### Your objective
Return each entry exactly, so that nothing in the data differs from the original.

....................

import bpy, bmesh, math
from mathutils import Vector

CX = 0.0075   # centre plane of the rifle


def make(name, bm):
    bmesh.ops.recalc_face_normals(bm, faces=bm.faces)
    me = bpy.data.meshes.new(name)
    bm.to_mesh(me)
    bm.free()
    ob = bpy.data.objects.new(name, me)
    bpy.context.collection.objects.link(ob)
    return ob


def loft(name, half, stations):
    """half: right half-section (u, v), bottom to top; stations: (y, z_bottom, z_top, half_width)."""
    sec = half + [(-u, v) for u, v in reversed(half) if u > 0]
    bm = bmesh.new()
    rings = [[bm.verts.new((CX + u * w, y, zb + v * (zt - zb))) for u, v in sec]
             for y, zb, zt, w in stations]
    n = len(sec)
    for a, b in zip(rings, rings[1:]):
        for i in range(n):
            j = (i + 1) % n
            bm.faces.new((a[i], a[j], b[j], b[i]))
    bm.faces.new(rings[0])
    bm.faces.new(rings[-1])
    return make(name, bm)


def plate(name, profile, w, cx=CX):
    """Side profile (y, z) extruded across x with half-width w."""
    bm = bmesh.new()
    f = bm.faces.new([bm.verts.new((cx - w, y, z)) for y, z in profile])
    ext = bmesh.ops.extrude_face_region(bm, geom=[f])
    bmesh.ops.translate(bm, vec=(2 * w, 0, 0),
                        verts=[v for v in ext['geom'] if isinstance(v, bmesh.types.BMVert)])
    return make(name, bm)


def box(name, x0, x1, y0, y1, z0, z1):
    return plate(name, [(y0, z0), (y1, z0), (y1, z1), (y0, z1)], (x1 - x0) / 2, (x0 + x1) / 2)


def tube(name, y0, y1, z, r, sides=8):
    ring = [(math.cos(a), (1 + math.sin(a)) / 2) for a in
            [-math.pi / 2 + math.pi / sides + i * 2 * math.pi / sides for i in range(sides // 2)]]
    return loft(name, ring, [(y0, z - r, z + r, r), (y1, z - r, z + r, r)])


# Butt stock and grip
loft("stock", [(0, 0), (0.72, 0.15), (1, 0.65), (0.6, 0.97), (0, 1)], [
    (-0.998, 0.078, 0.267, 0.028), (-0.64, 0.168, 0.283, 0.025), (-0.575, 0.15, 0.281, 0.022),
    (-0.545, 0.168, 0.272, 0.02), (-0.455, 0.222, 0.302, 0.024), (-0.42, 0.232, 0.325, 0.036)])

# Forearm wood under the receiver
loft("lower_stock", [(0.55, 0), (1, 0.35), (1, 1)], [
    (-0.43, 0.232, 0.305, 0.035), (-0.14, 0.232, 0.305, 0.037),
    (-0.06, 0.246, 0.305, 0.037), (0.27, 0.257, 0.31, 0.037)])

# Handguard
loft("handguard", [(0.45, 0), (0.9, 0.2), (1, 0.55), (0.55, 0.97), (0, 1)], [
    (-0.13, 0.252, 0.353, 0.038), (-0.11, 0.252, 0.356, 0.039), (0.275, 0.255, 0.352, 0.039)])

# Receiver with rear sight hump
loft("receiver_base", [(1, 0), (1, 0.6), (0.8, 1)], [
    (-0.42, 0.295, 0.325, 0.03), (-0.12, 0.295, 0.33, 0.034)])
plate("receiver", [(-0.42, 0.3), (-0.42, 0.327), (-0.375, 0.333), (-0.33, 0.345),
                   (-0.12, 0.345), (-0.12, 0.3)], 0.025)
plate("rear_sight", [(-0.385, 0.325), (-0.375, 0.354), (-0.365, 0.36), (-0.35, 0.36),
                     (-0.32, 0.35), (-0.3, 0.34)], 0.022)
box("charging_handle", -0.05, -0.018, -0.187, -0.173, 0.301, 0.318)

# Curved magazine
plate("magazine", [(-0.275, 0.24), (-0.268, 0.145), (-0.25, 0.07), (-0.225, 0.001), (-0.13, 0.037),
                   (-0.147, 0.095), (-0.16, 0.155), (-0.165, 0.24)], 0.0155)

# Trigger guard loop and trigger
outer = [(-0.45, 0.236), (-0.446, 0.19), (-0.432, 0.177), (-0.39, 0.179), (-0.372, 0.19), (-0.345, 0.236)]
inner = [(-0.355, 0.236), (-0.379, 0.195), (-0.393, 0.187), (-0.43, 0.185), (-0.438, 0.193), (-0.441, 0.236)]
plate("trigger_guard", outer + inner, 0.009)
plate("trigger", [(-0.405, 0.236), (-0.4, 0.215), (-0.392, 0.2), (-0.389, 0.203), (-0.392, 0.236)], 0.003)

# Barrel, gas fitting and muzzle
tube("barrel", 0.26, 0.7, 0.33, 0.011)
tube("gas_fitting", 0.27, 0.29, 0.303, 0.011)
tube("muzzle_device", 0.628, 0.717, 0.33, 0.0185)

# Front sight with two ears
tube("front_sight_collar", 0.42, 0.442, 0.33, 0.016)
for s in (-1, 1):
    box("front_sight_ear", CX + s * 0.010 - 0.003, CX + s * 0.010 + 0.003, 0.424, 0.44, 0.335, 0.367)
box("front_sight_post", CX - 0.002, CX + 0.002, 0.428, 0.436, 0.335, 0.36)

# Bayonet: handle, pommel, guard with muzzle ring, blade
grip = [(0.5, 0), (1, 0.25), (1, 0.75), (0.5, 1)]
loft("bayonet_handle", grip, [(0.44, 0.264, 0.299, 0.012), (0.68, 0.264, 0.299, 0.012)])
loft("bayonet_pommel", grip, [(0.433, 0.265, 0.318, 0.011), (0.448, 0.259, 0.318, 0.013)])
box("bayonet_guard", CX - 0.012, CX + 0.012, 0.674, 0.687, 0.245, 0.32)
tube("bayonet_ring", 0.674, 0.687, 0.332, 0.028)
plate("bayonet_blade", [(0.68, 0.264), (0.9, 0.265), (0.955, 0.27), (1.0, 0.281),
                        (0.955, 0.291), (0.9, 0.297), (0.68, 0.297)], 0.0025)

....................

### Response below
import bpy, bmesh, math
from mathutils import Vector

CX = 0.0075   # centre plane of the rifle


def make(name, bm):
    bmesh.ops.recalc_face_normals(bm, faces=bm.faces)
    me = bpy.data.meshes.new(name)
    bm.to_mesh(me)
    bm.free()
    ob = bpy.data.objects.new(name, me)
    bpy.context.collection.objects.link(ob)
    return ob


def loft(name, half, stations):
    """half: right half-section (u, v), bottom to top; stations: (y, z_bottom, z_top, half_width)."""
    sec = half + [(-u, v) for u, v in reversed(half) if u > 0]
    bm = bmesh.new()
    rings = [[bm.verts.new((CX + u * w, y, zb + v * (zt - zb))) for u, v in sec]
             for y, zb, zt, w in stations]
    n = len(sec)
    for a, b in zip(rings, rings[1:]):
        for i in range(n):
            j = (i + 1) % n
            bm.faces.new((a[i], a[j], b[j], b[i]))
    bm.faces.new(rings[0])
    bm.faces.new(rings[-1])
    return make(name, bm)


def plate(name, profile, w, cx=CX):
    """Side profile (y, z) extruded across x with half-width w."""
    bm = bmesh.new()
    f = bm.faces.new([bm.verts.new((cx - w, y, z)) for y, z in profile])
    ext = bmesh.ops.extrude_face_region(bm, geom=[f])
    bmesh.ops.translate(bm, vec=(2 * w, 0, 0),
                        verts=[v for v in ext['geom'] if isinstance(v, bmesh.types.BMVert)])
    return make(name, bm)


def box(name, x0, x1, y0, y1, z0, z1):
    return plate(name, [(y0, z0), (y1, z0), (y1, z1), (y0, z1)], (x1 - x0) / 2, (x0 + x1) / 2)


def tube(name, y0, y1, z, r, sides=8):
    ring = [(math.cos(a), (1 + math.sin(a)) / 2) for a in
            [-math.pi / 2 + math.pi / sides + i * 2 * math.pi / sides for i in range(sides // 2)]]
    return loft(name, ring, [(y0, z - r, z + r, r), (y1, z - r, z + r, r)])


# Butt stock and grip
loft("stock", [(0, 0), (0.72, 0.15), (1, 0.65), (0.6, 0.97), (0, 1)], [
    (-0.998, 0.078, 0.267, 0.028), (-0.64, 0.168, 0.283, 0.025), (-0.575, 0.15, 0.281, 0.022),
    (-0.545, 0.168, 0.272, 0.02), (-0.455, 0.222, 0.302, 0.024), (-0.42, 0.232, 0.325, 0.036)])

# Forearm wood under the receiver
loft("lower_stock", [(0.55, 0), (1, 0.35), (1, 1)], [
    (-0.43, 0.232, 0.305, 0.035), (-0.14, 0.232, 0.305, 0.037),
    (-0.06, 0.246, 0.305, 0.037), (0.27, 0.257, 0.31, 0.037)])

# Handguard
loft("handguard", [(0.45, 0), (0.9, 0.2), (1, 0.55), (0.55, 0.97), (0, 1)], [
    (-0.13, 0.252, 0.353, 0.038), (-0.11, 0.252, 0.356, 0.039), (0.275, 0.255, 0.352, 0.039)])

# Receiver with rear sight hump
loft("receiver_base", [(1, 0), (1, 0.6), (0.8, 1)], [
    (-0.42, 0.295, 0.325, 0.03), (-0.12, 0.295, 0.33, 0.034)])
plate("receiver", [(-0.42, 0.3), (-0.42, 0.327), (-0.375, 0.333), (-0.33, 0.345),
                   (-0.12, 0.345), (-0.12, 0.3)], 0.025)
plate("rear_sight", [(-0.385, 0.325), (-0.375, 0.354), (-0.365, 0.36), (-0.35, 0.36),
                     (-0.32, 0.35), (-0.3, 0.34)], 0.022)
box("charging_handle", -0.05, -0.018, -0.187, -0.173, 0.301, 0.318)

# Curved magazine
plate("magazine", [(-0.275, 0.24), (-0.268, 0.145), (-0.25, 0.07), (-0.225, 0.001), (-0.13, 0.037),
                   (-0.147, 0.095), (-0.16, 0.155), (-0.165, 0.24)], 0.0155)

# Trigger guard loop and trigger
outer = [(-0.45, 0.236), (-0.446, 0.19), (-0.432, 0.177), (-0.39, 0.179), (-0.372, 0.19), (-0.345, 0.236)]
inner = [(-0.355, 0.236), (-0.379, 0.195), (-0.393, 0.187), (-0.43, 0.185), (-0.438, 0.193), (-0.441, 0.236)]
plate("trigger_guard", outer + inner, 0.009)
plate("trigger", [(-0.405, 0.236), (-0.4, 0.215), (-0.392, 0.2), (-0.389, 0.203), (-0.392, 0.236)], 0.003)

# Barrel, gas fitting and muzzle
tube("barrel", 0.26, 0.7, 0.33, 0.011)
tube("gas_fitting", 0.27, 0.29, 0.303, 0.011)
tube("muzzle_device", 0.628, 0.717, 0.33, 0.0185)

# Front sight with two ears
tube("front_sight_collar", 0.42, 0.442, 0.33, 0.016)
for s in (-1, 1):
    box("front_sight_ear", CX + s * 0.010 - 0.003, CX + s * 0.010 + 0.003, 0.424, 0.44, 0.335, 0.367)
box("front_sight_post", CX - 0.002, CX + 0.002, 0.428, 0.436, 0.335, 0.36)

# Bayonet: handle, pommel, guard with muzzle ring, blade
grip = [(0.5, 0), (1, 0.25), (1, 0.75), (0.5, 1)]
loft("bayonet_handle", grip, [(0.44, 0.264, 0.299, 0.012), (0.68, 0.264, 0.299, 0.012)])
loft("bayonet_pommel", grip, [(0.433, 0.265, 0.318, 0.011), (0.448, 0.259, 0.318, 0.013)])
box("bayonet_guard", CX - 0.012, CX + 0.012, 0.674, 0.687, 0.245, 0.32)
tube("bayonet_ring", 0.674, 0.687, 0.332, 0.028)
plate("bayonet_blade", [(0.68, 0.264), (0.9, 0.265), (0.955, 0.27), (1.0, 0.281),
                        (0.955, 0.291), (0.9, 0.297), (0.68, 0.297)], 0.0025)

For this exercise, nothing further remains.